• [The input]:
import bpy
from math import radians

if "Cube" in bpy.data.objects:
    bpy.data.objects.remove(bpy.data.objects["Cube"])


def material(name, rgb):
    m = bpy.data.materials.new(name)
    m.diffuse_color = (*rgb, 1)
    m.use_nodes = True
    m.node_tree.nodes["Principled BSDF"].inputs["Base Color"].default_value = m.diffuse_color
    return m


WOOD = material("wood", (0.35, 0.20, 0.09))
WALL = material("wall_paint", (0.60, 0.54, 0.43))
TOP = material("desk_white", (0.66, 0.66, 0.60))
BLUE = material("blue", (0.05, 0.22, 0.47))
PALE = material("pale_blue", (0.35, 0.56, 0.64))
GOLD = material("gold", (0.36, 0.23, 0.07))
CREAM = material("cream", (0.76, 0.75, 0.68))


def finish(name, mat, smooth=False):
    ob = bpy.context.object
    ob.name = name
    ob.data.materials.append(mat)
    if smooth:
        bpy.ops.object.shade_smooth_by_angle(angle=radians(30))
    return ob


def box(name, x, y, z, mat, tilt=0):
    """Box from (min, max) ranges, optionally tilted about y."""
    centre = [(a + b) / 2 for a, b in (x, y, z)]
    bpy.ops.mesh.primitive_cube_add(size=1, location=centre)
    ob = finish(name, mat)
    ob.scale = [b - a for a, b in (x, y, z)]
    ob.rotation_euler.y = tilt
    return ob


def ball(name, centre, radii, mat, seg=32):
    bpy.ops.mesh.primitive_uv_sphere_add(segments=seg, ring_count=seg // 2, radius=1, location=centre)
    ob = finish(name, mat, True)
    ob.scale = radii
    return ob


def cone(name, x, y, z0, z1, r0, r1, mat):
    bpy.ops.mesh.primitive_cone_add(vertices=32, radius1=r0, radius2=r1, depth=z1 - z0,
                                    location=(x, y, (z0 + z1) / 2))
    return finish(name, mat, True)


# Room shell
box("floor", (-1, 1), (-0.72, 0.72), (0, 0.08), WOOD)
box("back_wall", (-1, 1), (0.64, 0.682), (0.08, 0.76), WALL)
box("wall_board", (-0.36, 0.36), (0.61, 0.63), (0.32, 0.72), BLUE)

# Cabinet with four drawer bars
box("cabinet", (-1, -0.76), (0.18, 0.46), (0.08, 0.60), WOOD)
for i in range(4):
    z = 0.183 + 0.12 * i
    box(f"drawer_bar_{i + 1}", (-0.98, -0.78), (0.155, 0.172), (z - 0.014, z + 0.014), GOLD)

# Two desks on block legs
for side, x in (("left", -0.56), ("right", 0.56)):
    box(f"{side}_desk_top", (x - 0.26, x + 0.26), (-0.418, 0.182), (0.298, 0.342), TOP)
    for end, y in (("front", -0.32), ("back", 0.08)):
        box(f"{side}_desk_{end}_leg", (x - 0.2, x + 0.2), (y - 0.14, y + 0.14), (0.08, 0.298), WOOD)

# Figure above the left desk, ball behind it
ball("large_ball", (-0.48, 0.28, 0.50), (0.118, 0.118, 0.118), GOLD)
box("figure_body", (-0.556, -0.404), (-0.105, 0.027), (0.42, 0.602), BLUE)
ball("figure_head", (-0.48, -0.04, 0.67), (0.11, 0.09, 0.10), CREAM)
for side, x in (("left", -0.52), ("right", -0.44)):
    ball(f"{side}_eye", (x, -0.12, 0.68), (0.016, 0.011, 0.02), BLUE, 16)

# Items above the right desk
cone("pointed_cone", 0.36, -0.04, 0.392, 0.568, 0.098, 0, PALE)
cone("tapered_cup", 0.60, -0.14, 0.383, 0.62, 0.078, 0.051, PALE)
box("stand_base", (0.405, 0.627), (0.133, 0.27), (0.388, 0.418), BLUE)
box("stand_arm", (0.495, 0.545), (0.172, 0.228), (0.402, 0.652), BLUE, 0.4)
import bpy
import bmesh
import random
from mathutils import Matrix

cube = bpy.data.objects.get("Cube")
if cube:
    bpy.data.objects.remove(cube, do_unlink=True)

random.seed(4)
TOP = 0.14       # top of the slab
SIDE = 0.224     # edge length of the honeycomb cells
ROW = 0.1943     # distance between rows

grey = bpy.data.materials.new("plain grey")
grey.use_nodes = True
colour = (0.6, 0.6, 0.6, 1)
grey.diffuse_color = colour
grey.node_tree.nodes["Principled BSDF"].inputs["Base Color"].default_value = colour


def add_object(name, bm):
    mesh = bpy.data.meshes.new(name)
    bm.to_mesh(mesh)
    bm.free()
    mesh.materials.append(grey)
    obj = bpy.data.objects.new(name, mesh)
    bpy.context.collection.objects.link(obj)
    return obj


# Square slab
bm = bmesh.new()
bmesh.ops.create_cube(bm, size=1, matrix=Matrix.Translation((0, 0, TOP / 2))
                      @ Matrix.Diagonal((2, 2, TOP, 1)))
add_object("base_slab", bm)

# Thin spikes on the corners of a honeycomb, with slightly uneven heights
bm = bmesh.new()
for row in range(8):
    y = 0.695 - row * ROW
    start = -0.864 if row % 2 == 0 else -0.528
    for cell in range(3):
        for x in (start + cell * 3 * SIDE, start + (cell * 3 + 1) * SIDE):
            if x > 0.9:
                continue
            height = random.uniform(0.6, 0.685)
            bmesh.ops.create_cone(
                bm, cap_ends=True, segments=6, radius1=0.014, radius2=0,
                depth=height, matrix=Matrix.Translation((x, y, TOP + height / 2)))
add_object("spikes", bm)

• [Exercise description]: Show all lines from the entries that hold "BSDF".

• [Solution to this exercise]:
    m.node_tree.nodes["Principled BSDF"].inputs["Base Color"].default_value = m.diffuse_color
grey.node_tree.nodes["Principled BSDF"].inputs["Base Color"].default_value = colour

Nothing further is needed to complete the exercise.